*Task description*. Output the entries below word for word, stopping once the line containing "vs = [bm.verts.new(q) for q in pts]" is done, and omit each picture.

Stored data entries
:::::
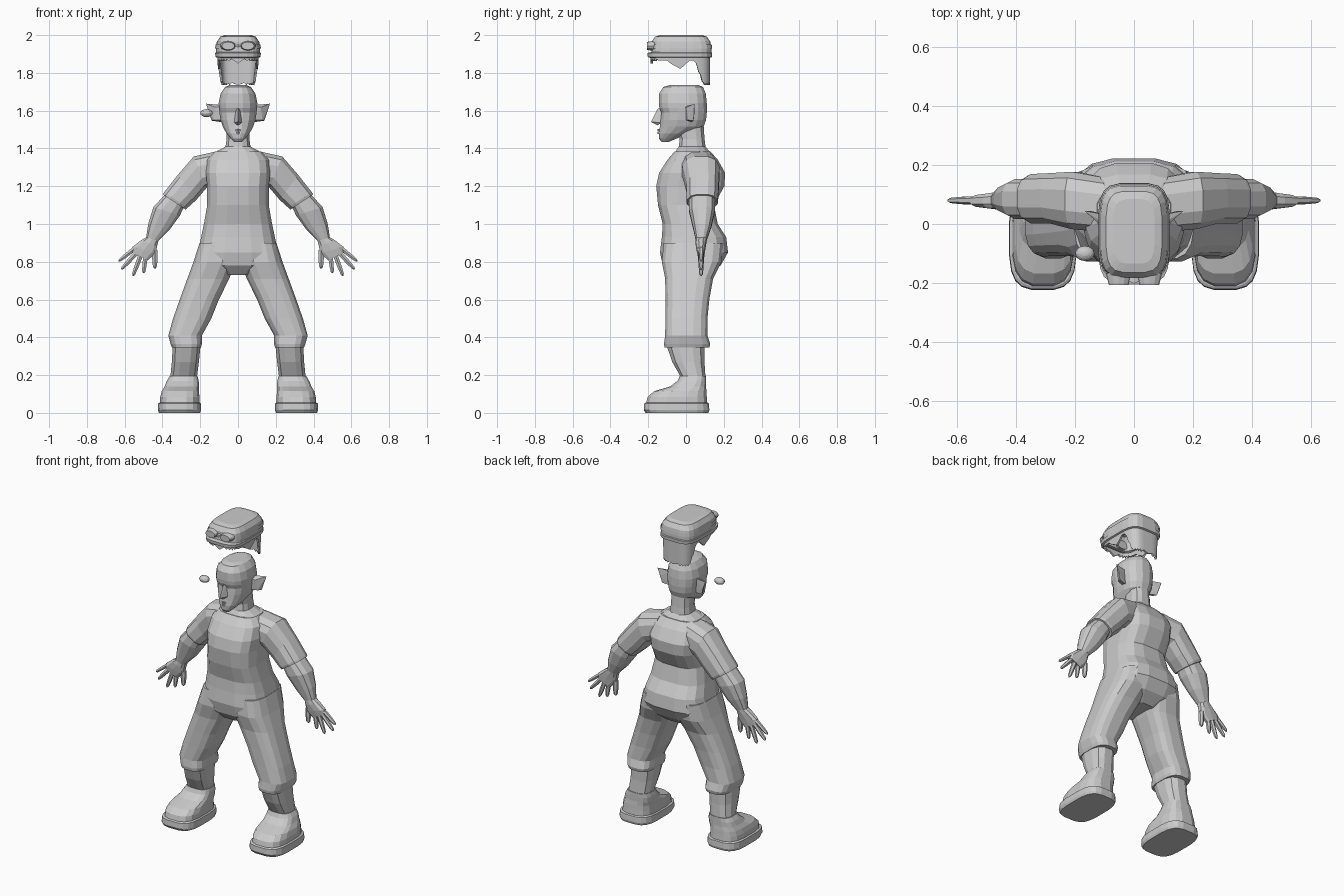
import bpy, bmesh, math
from mathutils import Vector

GREY = bpy.data.materials.new("plain grey")
GREY.diffuse_color = (0.6, 0.6, 0.6, 1)


def finish(name, bm, mirror=False):
    bmesh.ops.recalc_face_normals(bm, faces=bm.faces)
    me = bpy.data.meshes.new(name)
    bm.to_mesh(me)
    bm.free()
    ob = bpy.data.objects.new(name, me)
    bpy.context.collection.objects.link(ob)
    me.materials.append(GREY)
    if mirror:
        ob.modifiers.new("mirror", 'MIRROR').use_clip = False
    return ob


def sup(c, p):
    return math.copysign(abs(c) ** (2 / p), c)


def loft(name, rings, n=16, p=2.6, mirror=False, caps=(True, True), bm=None):
    """Rings are (ax, az, bx, bz, y0, y1): a section spanning a to b and y0 to y1."""
    own = bm is None
    bm = bm or bmesh.new()
    loops = []
    for ax, az, bx, bz, y0, y1 in rings:
        loop = []
        for i in range(n):
            t = 2 * math.pi * (i + 0.5) / n
            u, v = sup(math.cos(t), p) / 2 + 0.5, sup(math.sin(t), p) / 2 + 0.5
            loop.append(bm.verts.new((ax + (bx - ax) * u, y0 + (y1 - y0) * v,
                                      az + (bz - az) * u)))
        loops.append(loop)
    for a, b in zip(loops, loops[1:]):
        for i in range(n):
            j = (i + 1) % n
            bm.faces.new((a[i], a[j], b[j], b[i]))
    if caps[0]:
        bm.faces.new(loops[0])
    if caps[1]:
        bm.faces.new(loops[-1])
    return finish(name, bm, mirror) if own else None


def level(*rows):
    """Level sections (z, x0, x1, y0, y1) as loft rings."""
    return [(x0, z, x1, z, y0, y1) for z, x0, x1, y0, y1 in rows]


def sym(*rows):
    """Level sections (z, half width, y0, y1) centred on x = 0."""
    return [(-w, z, w, z, y0, y1) for z, w, y0, y1 in rows]


def hull(name, pts, mirror=False):
    bm = bmesh.new()
    vs = [bm.verts.new(q) for q in pts]
    bmesh.ops.convex_hull(bm, input=vs)
    return finish(name, bm, mirror)


def bar(name, a, b, h, d, mirror=True):
    """Slim facial ridge from a to b, tapering at the ends."""
    a, b = Vector(a), Vector(b)
    m = (a + b) / 2 + Vector((0, -d, 0))
    pts = [a, b]
    for s in (-1, 1):
        pts += [m + Vector((0, 0, s * h)), m + Vector((0, 3 * d, s * h))]
    hull(name, pts, mirror)


# Torso with neck and seat
loft("torso", sym(
    (1.385, .125, -.06, .13), (1.34, .165, -.10, .17), (1.27, .172, -.145, .21),
    (1.2, .165, -.16, .205), (1.1, .165, -.15, .15), (1.0, .183, -.125, .17),
    (.93, .198, -.13, .215), (.85, .215, -.14, .225), (.78, .21, -.125, .185),
    (.73, .10, -.08, .12)), p=3)
loft("neck", sym((1.53, .06, -.06, .095), (1.45, .062, -.035, .10),
                 (1.41, .068, -.04, .105), (1.38, .125, -.06, .13)), n=12)

# Baggy trouser legs with gathered cuffs
loft("trouser_leg", level(
    (.90, .02, .205, -.12, .20), (.80, .01, .237, -.13, .19), (.71, .045, .27, -.112, .145),
    (.6, .10, .31, -.11, .125), (.5, .14, .345, -.11, .115), (.41, .19, .37, -.112, .115),
    (.365, .19, .358, -.118, .13), (.345, .195, .35, -.115, .125)), p=3, mirror=True)
loft("lower_leg", level((.37, .195, .347, -.11, .10), (.27, .205, .352, -.075, .10),
                        (.19, .215, .36, -.03, .105), (.15, .215, .36, -.03, .105)),
     n=12, mirror=True)

# Boots: sole and upper
loft("boot_sole", level((0, .20, .42, -.215, .12), (.015, .195, .425, -.225, .125),
                        (.05, .196, .423, -.222, .122), (.055, .203, .415, -.214, .115)),
     n=20, p=3.4, mirror=True)
loft("boot_upper", level((.05, .203, .415, -.214, .115), (.085, .203, .413, -.205, .112),
                         (.115, .205, .405, -.17, .11), (.14, .205, .39, -.085, .107),
                         (.17, .207, .378, -.045, .107), (.195, .213, .362, -.034, .107)),
     p=3, mirror=True)

# Arms: sleeve, forearm, hand
loft("sleeve", [(.11, 1.2, .10, 1.39, -.03, .16), (.165, 1.19, .235, 1.36, -.02, .18),
                (.22, 1.125, .32, 1.262, 0, .175), (.265, 1.085, .392, 1.17, 0, .172),
                (.275, 1.075, .40, 1.158, .005, .167)], n=12, mirror=True)
loft("forearm", [(.285, 1.09, .385, 1.16, .015, .155), (.305, 1.045, .45, 1.09, .015, .155),
                 (.36, .97, .477, 1.0, .035, .135), (.42, .91, .487, .93, .05, .112)],
     n=12, mirror=True)
hand = bmesh.new()
loft("", [(.42, .91, .487, .93, .05, .112), (.427, .88, .515, .915, .05, .108),
          (.433, .845, .56, .88, .055, .102), (.475, .807, .562, .85, .063, .097)],
     n=10, bm=hand)
for x0, z0, x1, z1, w in [(.55, .868, .632, .803, .012), (.54, .845, .617, .76, .013),
                          (.517, .83, .556, .725, .013), (.49, .825, .50, .74, .013),
                          (.44, .86, .44, .765, .016)]:
    d = Vector((x1 - x0, z1 - z0)).normalized()
    px, pz = d.y, -d.x
    rings = []
    for t, k in ((0, 1.1), (.55, 1), (.9, .75), (1, .3)):
        cx, cz, r = x0 + (x1 - x0) * t, z0 + (z1 - z0) * t, w * k
        rings.append((cx - px * r, cz - pz * r, cx + px * r, cz + pz * r, .08 - r, .08 + r))
    loft("", rings, n=6, p=2, bm=hand)
finish("hand", hand, True)

# Head
loft("head", sym(
    (1.735, .045, -.09, .07), (1.725, .07, -.122, .092), (1.69, .094, -.145, .107),
    (1.64, .104, -.146, .112), (1.615, .103, -.143, .112), (1.59, .10, -.132, .112),
    (1.55, .094, -.136, .108), (1.515, .082, -.14, .095), (1.48, .062, -.145, .02),
    (1.452, .038, -.143, -.05), (1.435, .022, -.13, -.09)), p=2.4)

# Face
hull("nose", [(-.011, -.125, 1.615), (.011, -.125, 1.615), (0, -.15, 1.61),
              (-.023, -.13, 1.537), (.023, -.13, 1.537), (0, -.186, 1.54), (0, -.15, 1.522)])
bar("brow", (.012, -.14, 1.613), (.085, -.098, 1.64), .007, .012)
bar("upper_eyelid", (.018, -.128, 1.6), (.088, -.088, 1.607), .005, .011)
bar("lower_eyelid", (.018, -.128, 1.578), (.085, -.085, 1.58), .004, .009)
bar("upper_lip", (-.036, -.122, 1.497), (.036, -.122, 1.497), .005, .03, False)
bar("lower_lip", (-.03, -.125, 1.483), (.03, -.125, 1.483), .006, .025, False)

# Pointed ears
hull("ear", [(.09, -.004, 1.62), (.09, .03, 1.63), (.09, 0, 1.55), (.09, .03, 1.54),
             (.14, .04, 1.547), (.13, .012, 1.55), (.169, .045, 1.637), (.15, .045, 1.59),
             (.12, .002, 1.618)], True)

# Loose eyeball beside the head
bm = bmesh.new()
bmesh.ops.create_uvsphere(bm, u_segments=12, v_segments=8, radius=1)
for v in bm.verts:
    v.co = (v.co.x * .033 - .167, v.co.y * .026 - .1, v.co.z * .021 + 1.587)
finish("eyeball", bm)

# Cap floating above the head, with band
loft("cap_crown", sym((2.0, .07, -.135, .085), (1.992, .095, -.165, .112),
                      (1.965, .113, -.182, .13), (1.93, .118, -.183, .135),
                      (1.905, .118, -.185, .135)), n=20, p=4, caps=(True, False))
loft("cap_band", sym((1.88, .108, -.19, .128), (1.884, .12, -.203, .138),
                     (1.905, .122, -.206, .14), (1.912, .112, -.18, .13)),
     n=20, p=4, caps=(False, False))

# Goggles on the cap
bm = bmesh.new()
res = bmesh.ops.create_cone(bm, cap_ends=True, segments=12, radius1=.036, radius2=.028,
                            depth=.04)
for v in bm.verts:
    x, y, z = v.co
    v.co = (x * 1.2 + .052, -.187 - z, 1.943 + y * .75)
finish("goggle_lens", bm, True)
bar("goggle_bridge", (-.03, -.19, 1.943), (.03, -.19, 1.943), .008, .012, False)
loft("goggle_strap", sym((1.93, .122, -.188, .139), (1.95, .12, -.188, .137)),
     n=20, p=4, caps=(False, False))

# Hair hanging below the cap: long at the back, tufts at the temples
bm = bmesh.new()
N, last = 64, None
for i in range(N + 1):
    t = 2 * math.pi * i / N
    x, y = .11 * sup(math.cos(t), 4), -.03 + .157 * sup(math.sin(t), 4)
    jag = .012 * (i % 2)
    if y > .05:
        z = max(1.735, 1.85 - (y - .05) * 2.6) + jag
    elif -.09 < y < 0:
        z = 1.80 + abs(y + .045) * 1.4
    elif y < -.15:
        z = 1.862 + jag - .012 * (abs(x) < .03)
    else:
        z = 1.865
    k = 1 - .5 * (1.89 - z)
    pair = (bm.verts.new((x, y, 1.892)), bm.verts.new((x * k, y, z)))
    if last:
        bm.faces.new((last[0], last[1], pair[1], pair[0]))
    last = pair
bmesh.ops.remove_doubles(bm, verts=bm.verts, dist=.0005)
hair = finish("hair", bm)
hair.modifiers.new("thickness", 'SOLIDIFY').thickness = .012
:::::
*Answer space*.
import bpy, bmesh, math
from mathutils import Vector

GREY = bpy.data.materials.new("plain grey")
GREY.diffuse_color = (0.6, 0.6, 0.6, 1)


def finish(name, bm, mirror=False):
    bmesh.ops.recalc_face_normals(bm, faces=bm.faces)
    me = bpy.data.meshes.new(name)
    bm.to_mesh(me)
    bm.free()
    ob = bpy.data.objects.new(name, me)
    bpy.context.collection.objects.link(ob)
    me.materials.append(GREY)
    if mirror:
        ob.modifiers.new("mirror", 'MIRROR').use_clip = False
    return ob


def sup(c, p):
    return math.copysign(abs(c) ** (2 / p), c)


def loft(name, rings, n=16, p=2.6, mirror=False, caps=(True, True), bm=None):
    """Rings are (ax, az, bx, bz, y0, y1): a section spanning a to b and y0 to y1."""
    own = bm is None
    bm = bm or bmesh.new()
    loops = []
    for ax, az, bx, bz, y0, y1 in rings:
        loop = []
        for i in range(n):
            t = 2 * math.pi * (i + 0.5) / n
            u, v = sup(math.cos(t), p) / 2 + 0.5, sup(math.sin(t), p) / 2 + 0.5
            loop.append(bm.verts.new((ax + (bx - ax) * u, y0 + (y1 - y0) * v,
                                      az + (bz - az) * u)))
        loops.append(loop)
    for a, b in zip(loops, loops[1:]):
        for i in range(n):
            j = (i + 1) % n
            bm.faces.new((a[i], a[j], b[j], b[i]))
    if caps[0]:
        bm.faces.new(loops[0])
    if caps[1]:
        bm.faces.new(loops[-1])
    return finish(name, bm, mirror) if own else None


def level(*rows):
    """Level sections (z, x0, x1, y0, y1) as loft rings."""
    return [(x0, z, x1, z, y0, y1) for z, x0, x1, y0, y1 in rows]


def sym(*rows):
    """Level sections (z, half width, y0, y1) centred on x = 0."""
    return [(-w, z, w, z, y0, y1) for z, w, y0, y1 in rows]


def hull(name, pts, mirror=False):
    bm = bmesh.new()
    vs = [bm.verts.new(q) for q in pts]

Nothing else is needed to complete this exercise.